Collected data
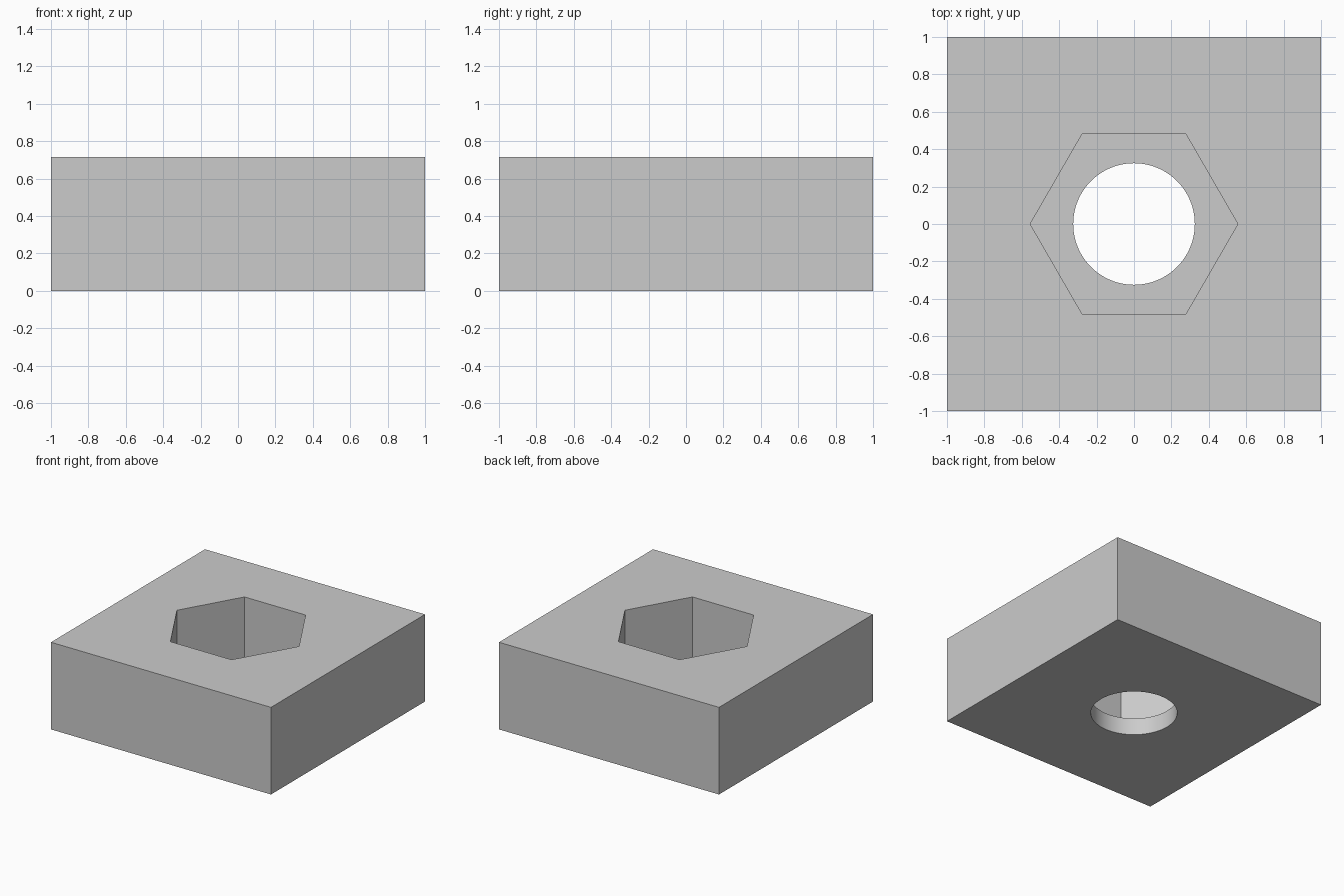
import bpy
import math

HEIGHT = 0.716
FLOOR = 0.14          # thickness left under the pocket
HEX_RADIUS = 0.555
HOLE_RADIUS = 0.325

cube = bpy.data.objects.get("Cube")
if cube:
    bpy.data.objects.remove(cube, do_unlink=True)

# Material
grey = bpy.data.materials.new("light grey")
grey.use_nodes = True
colour = (0.6, 0.6, 0.6, 1)
grey.diffuse_color = colour
for node in grey.node_tree.nodes:
    if node.type == 'BSDF_PRINCIPLED':
        node.inputs["Base Color"].default_value = colour


def prism(name, sides, radius, bottom, top, turn=0):
    """Upright prism between two heights."""
    bpy.ops.mesh.primitive_cylinder_add(
        vertices=sides, radius=radius, depth=top - bottom,
        location=(0, 0, (top + bottom) / 2), rotation=(0, 0, turn))
    obj = bpy.context.object
    obj.name = name
    obj.data.materials.append(grey)
    bpy.ops.object.transform_apply(location=True, rotation=True, scale=True)
    return obj


# Square block
block = prism("square_block", 4, math.sqrt(2), 0, HEIGHT, math.pi / 4)

# Hexagonal pocket with corners on the x axis, and round through hole
cutters = [
    prism("pocket_cutter", 6, HEX_RADIUS, FLOOR, HEIGHT + 0.2, math.pi / 2),
    prism("hole_cutter", 96, HOLE_RADIUS, -0.2, HEIGHT + 0.3),
]
bpy.context.view_layer.objects.active = block
for cutter in cutters:
    mod = block.modifiers.new(cutter.name, 'BOOLEAN')
    mod.operation = 'DIFFERENCE'
    mod.solver = 'EXACT'
    mod.object = cutter
    bpy.ops.object.modifier_apply(modifier=mod.name)
for cutter in cutters:
    bpy.data.objects.remove(cutter, do_unlink=True)

# Smooth the round wall, keep the flat faces crisp
bpy.ops.object.select_all(action='DESELECT')
block.select_set(True)
bpy.context.view_layer.objects.active = block
bpy.ops.object.shade_smooth_by_angle(angle=math.radians(30))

» Your goal
Reading through the records above, report each line in which the string "materials" is found.

» Your response
grey = bpy.data.materials.new("light grey")
    obj.data.materials.append(grey)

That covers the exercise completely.